Photo/Illutration Assembly members of Shimamaki in Hokkaido approve an ordinance to ban nuclear waste from being brought into the village on Dec. 15. (Pool)

Opposition has sprung up in communities near two municipalities in Hokkaido that intend to host final disposal sites for highly radioactive nuclear waste.

However, the town of Suttsu and the village of Kamoenai have shown no signs that they will even listen to the arguments of their neighbors.

At least two ordinances have been adopted to oppose their waste plans, although they are not legally binding.

Suttsu and Kamoenai have applied to the economy ministry to host final storage facilities for nuclear waste generated at the various power plants across Japan.

The ministry had been searching desperately for years for candidate sites. After the ministry dangled out financial incentives, Suttsu and Kamoenai, both cash-strapped governments, applied.

Eager to move forward, the ministry for the first time approved the start of the first stage in the selection process, which involves about two years of studying documents and maps of seismic activity around the candidate sites.

An applicant for the first 2-year research phase of the 20-year process will receive up to 2 billion yen ($19.4 million) in subsidies.

In Shimamaki, a village west of Suttsu, the assembly on Dec. 15 adopted an ordinance to ban nuclear waste from entering the village.

Five of eight Shimamaki assembly members, including its president, submitted the ordinance. The vote was four in favor of the ban and three against, with the assembly president not casting a ballot.

Katsuo Hamano, one of the assembly members who proposed the ordinance and heads a local fisheries cooperative, criticized Suttsu Mayor Haruo Kataoka for overriding local opposition and offering the town as a candidate for nuclear waste storage.

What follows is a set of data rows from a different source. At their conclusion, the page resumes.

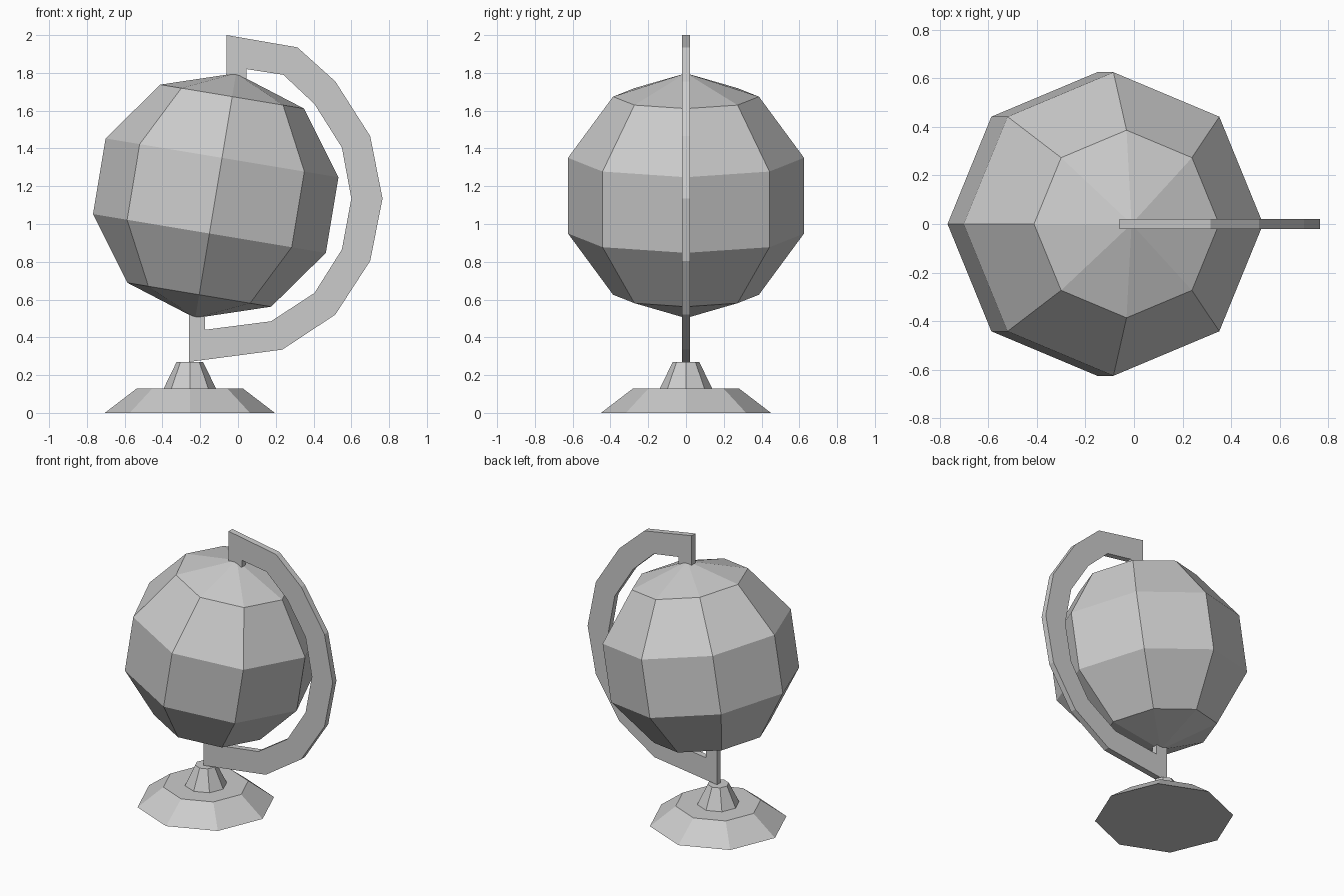
import bpy
import bmesh
from math import cos, sin, tau, radians

if "Cube" in bpy.data.objects:
    bpy.data.objects.remove(bpy.data.objects["Cube"], do_unlink=True)

grey = bpy.data.materials.new("light grey")
grey.use_nodes = True
grey.diffuse_color = (0.6, 0.6, 0.6, 1)
grey.node_tree.nodes["Principled BSDF"].inputs["Base Color"].default_value = (0.6, 0.6, 0.6, 1)

SIDES = 8


def finish(name, bm):
    """Turn a bmesh into a flat shaded object."""
    bmesh.ops.recalc_face_normals(bm, faces=bm.faces)
    mesh = bpy.data.meshes.new(name)
    bm.to_mesh(mesh)
    bm.free()
    mesh.materials.append(grey)
    obj = bpy.data.objects.new(name, mesh)
    bpy.context.collection.objects.link(obj)
    return obj


def lathe(name, profile, x):
    """Capped eight-sided solid turned from (radius, height) pairs."""
    bm = bmesh.new()
    rings = [[bm.verts.new((r * cos(tau * i / SIDES), r * sin(tau * i / SIDES), z))
              for i in range(SIDES)] for r, z in profile]
    for low, high in zip(rings, rings[1:]):
        for i in range(SIDES):
            j = (i + 1) % SIDES
            bm.faces.new((low[i], low[j], high[j], high[i]))
    bm.faces.new(rings[0])
    bm.faces.new(rings[-1])
    obj = finish(name, bm)
    obj.location.x = x
    return obj


# Stepped stand
lathe("stand", [(0.45, 0), (0.28, 0.13), (0.138, 0.13), (0.07, 0.27)], -0.255)

# Tilted globe
bm = bmesh.new()
bmesh.ops.create_uvsphere(bm, u_segments=SIDES, v_segments=5, radius=0.657)
globe = finish("globe", bm)
globe.location = (-0.118, 0, 1.15)
globe.rotation_euler.y = radians(9.45)

# Curved arm, outer and inner edges paired from the top pin to the bottom pin
outer = [(-0.06, 1.77), (-0.06, 2.0), (0.315, 1.935), (0.515, 1.755), (0.7, 1.465),
         (0.765, 1.135), (0.7, 0.805), (0.515, 0.52), (0.235, 0.335), (-0.26, 0.27), (-0.26, 0.53)]
inner = [(0.045, 1.77), (0.045, 1.82), (0.24, 1.79), (0.405, 1.635), (0.55, 1.405),
         (0.6, 1.135), (0.55, 0.865), (0.405, 0.635), (0.175, 0.485), (-0.175, 0.44), (-0.175, 0.53)]
bm = bmesh.new()
sections = [[bm.verts.new((x, y, z)) for (x, z), y in
             ((o, -0.021), (n, -0.021), (n, 0.021), (o, 0.021))]
            for o, n in zip(outer, inner)]
for a, b in zip(sections, sections[1:]):
    for i in range(4):
        j = (i + 1) % 4
        bm.faces.new((a[i], a[j], b[j], b[i]))
bm.faces.new(sections[0])
bm.faces.new(sections[-1])
finish("arm", bm)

“Suttsu was not even going to listen to (opposing voices),” Hamano said.

The second stage in the selection process is about four years of research, including taking boring samples, to ensure the sites meet general conditions for a storage facility.

“It has to be stopped completely before moving from the first stage to the next,” Hamano said.

After Kataoka in August announced that Suttsu will consider applying to become a nuclear waste facility site, town officials of Kuromatsunai and Rankoshi, which are also near Suttsu, joined Shimamaki in asking the mayor to rethink that plan.

But Kataoka did not slow down.

The three opposing municipalities are all larger than Suttsu, and plans have been broached to use strength in numbers to block Kataoka’s move.

“It is possible to scrum with other local governments that express the same determination,” Masaru Fujisawa, mayor of Shimamaki, said.

The third stage of the selection process includes the construction of a test facility.

Opposing town officials fear that municipal borders will mean nothing after highly radioactive materials are buried deep under Suttsu, and that people and the environment in the surrounding three municipalities will be affected by the waste.

People in the fishing industry in the region are also concerned about damage caused by false rumors about radiation.

The town assembly of Kuromatsunai has been deliberating a similar ordinance that was proposed in December. The assembly is expected to vote on the ordinance early next year.

The town assembly of Rankoshi will likely adopt a similar ordinance.

The waste-storage plan has also been opposed in Suttsu. Some town assembly members plan to submit an ordinance against the mayor’s idea on Dec. 17.

However, the majority of assembly members have agreed with the mayor, and the ordinance will likely be voted down.

The first stage in the selection process has also started in Kamoenai, a town that borders Tomari village, which hosts Hokkaido Electric Power Co.’s Tomari nuclear plant.

In Furubira, east of Kamoenai, the town assembly on Dec. 15 approved an opinion paper that says nuclear waste should not be brought into the northern main island of Hokkaido.

In Shakotan, a town north of Kamoenai, some assembly members plan to submit an ordinance in March. However, the ordinance will likely not affect Kamoenai’s plan to host a nuclear waste storage facility.

The Hokkaido government in 2000 approved an ordinance that said bringing nuclear waste to the island is “unacceptable.”

Hokkaido Governor Naomichi Suzuki on Nov. 17 released a statement saying he opposed Suttsu and Kamoenai’s decisions, citing the ordinance.

But the first stage can still be carried out without the consent of local governments.

The second and third stages cannot move forward if the prefectural governor or a local municipal leader opposes the idea.

The entire selection process will take an estimated 20 years.

Kota Juraku, a professor of sociology of science and technology at Tokyo Denki University, weighed in on the situation concerning the nuclear waste plans in Hokkaido.

“Consensus-building that respects local autonomy is not a bad thing,” he said. “But proper steps must be taken, otherwise, their interests will clash and may create mutual distrust.

“Asking a third party with adequate authority to play the role of ‘referee’ is an option,” Juraku continued. “The central government and the Nuclear Waste Management Organization of Japan (NUMO) should show concrete measures as soon as possible.”

(This article was written by Kenji Izawa and Yasuo Sakuma.)